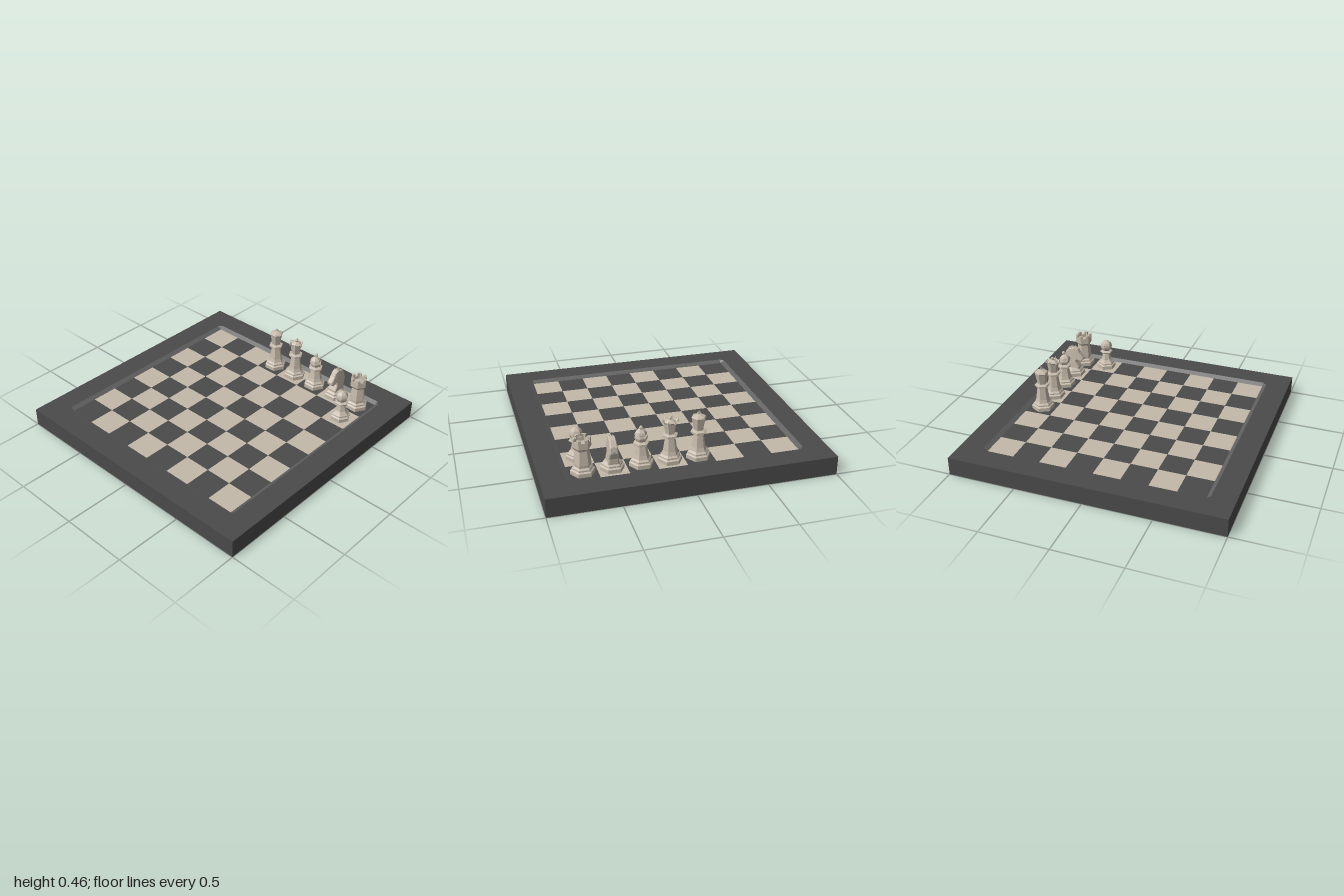
import * as THREE from 'three';

const CREAM = 0xc4b9aa, DARK = 0x4a4a4a;
const FLOOR = 0.115, TOP = 0.135;
const mat = (color, side = THREE.FrontSide) =>
  new THREE.MeshStandardMaterial({ color, side, flatShading: true });
const cream = mat(CREAM), creamBoth = mat(CREAM, THREE.DoubleSide);
const dark = mat(DARK), groove = mat(0x626262, THREE.DoubleSide);

function add(parent, name, geometry, material, x = 0, y = 0, z = 0) {
  const mesh = new THREE.Mesh(geometry, material);
  mesh.name = name;
  mesh.position.set(x, y, z);
  parent.add(mesh);
  return mesh;
}

// Six-sided turned part; corners point along +x and -x
function turned(parent, name, profile) {
  const points = profile.map(([r, y]) => new THREE.Vector2(r, y));
  return add(parent, name, new THREE.LatheGeometry(points, 6, Math.PI / 2), creamBoth);
}

const foot = r => [[0, 0], [r, 0], [r, 0.028], [r * 0.85, 0.036], [r * 0.85, 0.046], [r * 0.7, 0.058]];

function piece(parent, name, x, z) {
  const g = new THREE.Group();
  g.name = name;
  g.position.set(x, FLOOR, z);
  parent.add(g);
  return g;
}

// Shared stem with a double collar, ending at height h
const stem = h => [...foot(0.085), [0.05, 0.085], [0.036, h - 0.022], [0.048, h - 0.02],
  [0.048, h - 0.012], [0.056, h - 0.008], [0.056, h], [0.034, h + 0.008]];

function king(parent) {
  const g = piece(parent, 'king', -0.1, -0.7);
  turned(g, 'kingBody', [...stem(0.2), [0.034, 0.215], [0.05, 0.295], [0.053, 0.3],
    [0.047, 0.308], [0.02, 0.318], [0.009, 0.322], [0, 0.322]]);
  add(g, 'crossUpright', new THREE.BoxGeometry(0.008, 0.03, 0.008), cream, 0, 0.329);
  add(g, 'crossBar', new THREE.BoxGeometry(0.024, 0.008, 0.008), cream, 0, 0.331);
}

function queen(parent) {
  const g = piece(parent, 'queen', 0.1, -0.7);
  turned(g, 'queenBody', [...stem(0.2), [0.034, 0.215], [0.046, 0.285], [0.055, 0.297],
    [0.042, 0.294], [0.032, 0.302], [0.014, 0.312], [0, 0.316]]);
  for (let i = 0; i < 6; i++) {
    const a = i * Math.PI / 3;
    const spike = add(g, 'crownPoint', new THREE.ConeGeometry(0.013, 0.028, 4), cream,
      Math.cos(a) * 0.05, 0.303, Math.sin(a) * 0.05);
    spike.rotation.set(0, -a, -0.35);
  }
  add(g, 'crownBall', new THREE.SphereGeometry(0.013, 6, 5), cream, 0, 0.32);
}

function bishop(parent) {
  const g = piece(parent, 'bishop', 0.3, -0.7);
  turned(g, 'bishopBody', [...stem(0.17), [0.032, 0.18], [0.042, 0.19], [0.047, 0.207], [0.045, 0.217], [0, 0.217]]);
  // Mitre lifted and tipped slightly to leave the slit
  turned(g, 'mitre', [[0, 0.224], [0.045, 0.224], [0.038, 0.242], [0.024, 0.256], [0.009, 0.266], [0, 0.266]]).rotation.x = 0.04;
  turned(g, 'mitreCore', [[0, 0.21], [0.034, 0.21], [0.034, 0.23], [0, 0.23]]);
  add(g, 'finial', new THREE.SphereGeometry(0.014, 6, 5), cream, 0, 0.276);
}

function knight(parent) {
  const g = piece(parent, 'knight', 0.5, -0.7);
  turned(g, 'knightBase', [...foot(0.085), [0.05, 0.066], [0, 0.066]]);
  // Side outline (forward, up), extruded across and narrowed toward the head
  const outline = [[-0.048, 0.05], [0.046, 0.05], [0.045, 0.075], [0.022, 0.115], [0.026, 0.143],
    [0.045, 0.137], [0.062, 0.128], [0.077, 0.14], [0.078, 0.155], [0.05, 0.192], [0.035, 0.22],
    [0.008, 0.235], [-0.035, 0.22], [-0.062, 0.185], [-0.067, 0.145], [-0.05, 0.1]];
  const geo = new THREE.ExtrudeGeometry(new THREE.Shape(outline.map(p => new THREE.Vector2(...p))),
    { depth: 0.05, bevelEnabled: true, bevelSize: 0.005, bevelThickness: 0.008, bevelSegments: 1 });
  geo.translate(0, 0, -0.025).rotateY(-Math.PI / 2);
  const p = geo.attributes.position;
  for (let i = 0; i < p.count; i++) {
    const t = THREE.MathUtils.clamp((p.getY(i) - 0.05) / 0.17, 0, 1);
    const snout = THREE.MathUtils.clamp((p.getZ(i) - 0.02) / 0.06, 0, 1) * 0.25;
    p.setX(i, p.getX(i) * (1.2 - 0.5 * t - snout));
  }
  add(g, 'horseHead', geo, cream);
  for (const s of [-1, 1])
    add(g, 'ear', new THREE.ConeGeometry(0.01, 0.036, 4), cream, s * 0.012, 0.233, 0.012);
  // Ridge along the back of the neck
  const ridge = [[-0.04, 0.08], [-0.066, 0.13], [-0.076, 0.16], [-0.07, 0.195], [-0.04, 0.234],
    [-0.005, 0.245], [-0.01, 0.22], [-0.05, 0.17]];
  const mane = new THREE.ExtrudeGeometry(new THREE.Shape(ridge.map(q => new THREE.Vector2(...q))),
    { depth: 0.014, bevelEnabled: false });
  mane.translate(0, 0, -0.007).rotateY(-Math.PI / 2);
  add(g, 'mane', mane, creamBoth);
}

function rook(parent) {
  const g = piece(parent, 'rook', 0.7, -0.7);
  turned(g, 'rookBody', [...foot(0.085), [0.061, 0.075], [0.049, 0.175], [0.06, 0.19], [0.064, 0.195],
    [0.064, 0.24], [0.048, 0.24], [0.048, 0.215], [0, 0.215]]);
  // Battlements, one wrapped round each corner
  const corner = a => [Math.cos(a), Math.sin(a)];
  for (let i = 0; i < 6; i++) {
    const c = corner(i * Math.PI / 3), l = corner((i - 1) * Math.PI / 3), r = corner((i + 1) * Math.PI / 3);
    const at = (to, radius) => new THREE.Vector2(
      (c[0] + (to[0] - c[0]) * 0.3) * radius, (c[1] + (to[1] - c[1]) * 0.3) * radius);
    const shape = new THREE.Shape([at(l, 0.064), new THREE.Vector2(...c).multiplyScalar(0.064), at(r, 0.064),
      at(r, 0.048), new THREE.Vector2(...c).multiplyScalar(0.048), at(l, 0.048)]);
    const geo = new THREE.ExtrudeGeometry(shape, { depth: 0.022, bevelEnabled: false }).rotateX(-Math.PI / 2);
    add(g, 'battlement', geo, cream, 0, 0.239);
  }
}

function pawn(parent) {
  const g = piece(parent, 'pawn', 0.7, -0.5);
  turned(g, 'pawnBody', [...foot(0.075), [0.04, 0.075], [0.027, 0.128], [0.05, 0.135], [0.052, 0.143],
    [0.03, 0.152], [0, 0.152]]);
  add(g, 'pawnHead', new THREE.SphereGeometry(0.047, 6, 10), cream, 0, 0.19);
}

function board(parent) {
  const g = new THREE.Group();
  g.name = 'board';
  parent.add(g);
  add(g, 'boardBase', new THREE.BoxGeometry(2, 0.11, 2), dark, 0, 0.055);

  // Raised frame around a recess with cut corners
  const a = 0.83, b = 0.8;
  const rim = [[a, -b], [a, b], [b, a], [-b, a], [-a, b], [-a, -b], [-b, -a], [b, -a]];
  const shape = new THREE.Shape([[-1, -1], [1, -1], [1, 1], [-1, 1]].map(p => new THREE.Vector2(...p)));
  shape.holes.push(new THREE.Path(rim.map(p => new THREE.Vector2(...p)).reverse()));
  const frame = new THREE.ExtrudeGeometry(shape, { depth: TOP - 0.11, bevelEnabled: false }).rotateX(-Math.PI / 2);
  add(g, 'frame', frame, dark, 0, 0.11);

  // Sloping border from the frame down to the squares
  const verts = [];
  rim.forEach((p, i) => {
    const q = rim[(i + 1) % 8];
    const inner = ([x, z]) => [Math.sign(x) * b, FLOOR, Math.sign(z) * b];
    const P = [p[0], TOP, p[1]], Q = [q[0], TOP, q[1]];
    verts.push(...P, ...inner(p), ...Q);
    if (i % 2 === 0) verts.push(...Q, ...inner(p), ...inner(q));
  });
  const slope = new THREE.BufferGeometry();
  slope.setAttribute('position', new THREE.Float32BufferAttribute(verts, 3));
  slope.computeVertexNormals();
  add(g, 'innerBorder', slope, groove);

  // Eight by eight squares
  const tile = new THREE.BoxGeometry(0.2, 0.01, 0.2);
  for (let i = 0; i < 8; i++)
    for (let j = 0; j < 8; j++)
      add(g, (i + j) % 2 ? 'darkSquare' : 'lightSquare', tile, (i + j) % 2 ? dark : cream,
        -0.7 + i * 0.2, FLOOR - 0.005, -0.7 + j * 0.2);
}

export function createModel() {
  const model = new THREE.Group();
  model.name = 'chessSet';
  for (const build of [board, king, queen, bishop, knight, rook, pawn]) build(model);
  return model;
}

◆ BRIEF ◆
Copy the lines that hold the word "name". Take them from the records above.

◆ EXERCISE RESULT ◆
function add(parent, name, geometry, material, x = 0, y = 0, z = 0) {
  mesh.name = name;
function turned(parent, name, profile) {
  return add(parent, name, new THREE.LatheGeometry(points, 6, Math.PI / 2), creamBoth);
function piece(parent, name, x, z) {
  g.name = name;
  g.name = 'board';
  model.name = 'chessSet';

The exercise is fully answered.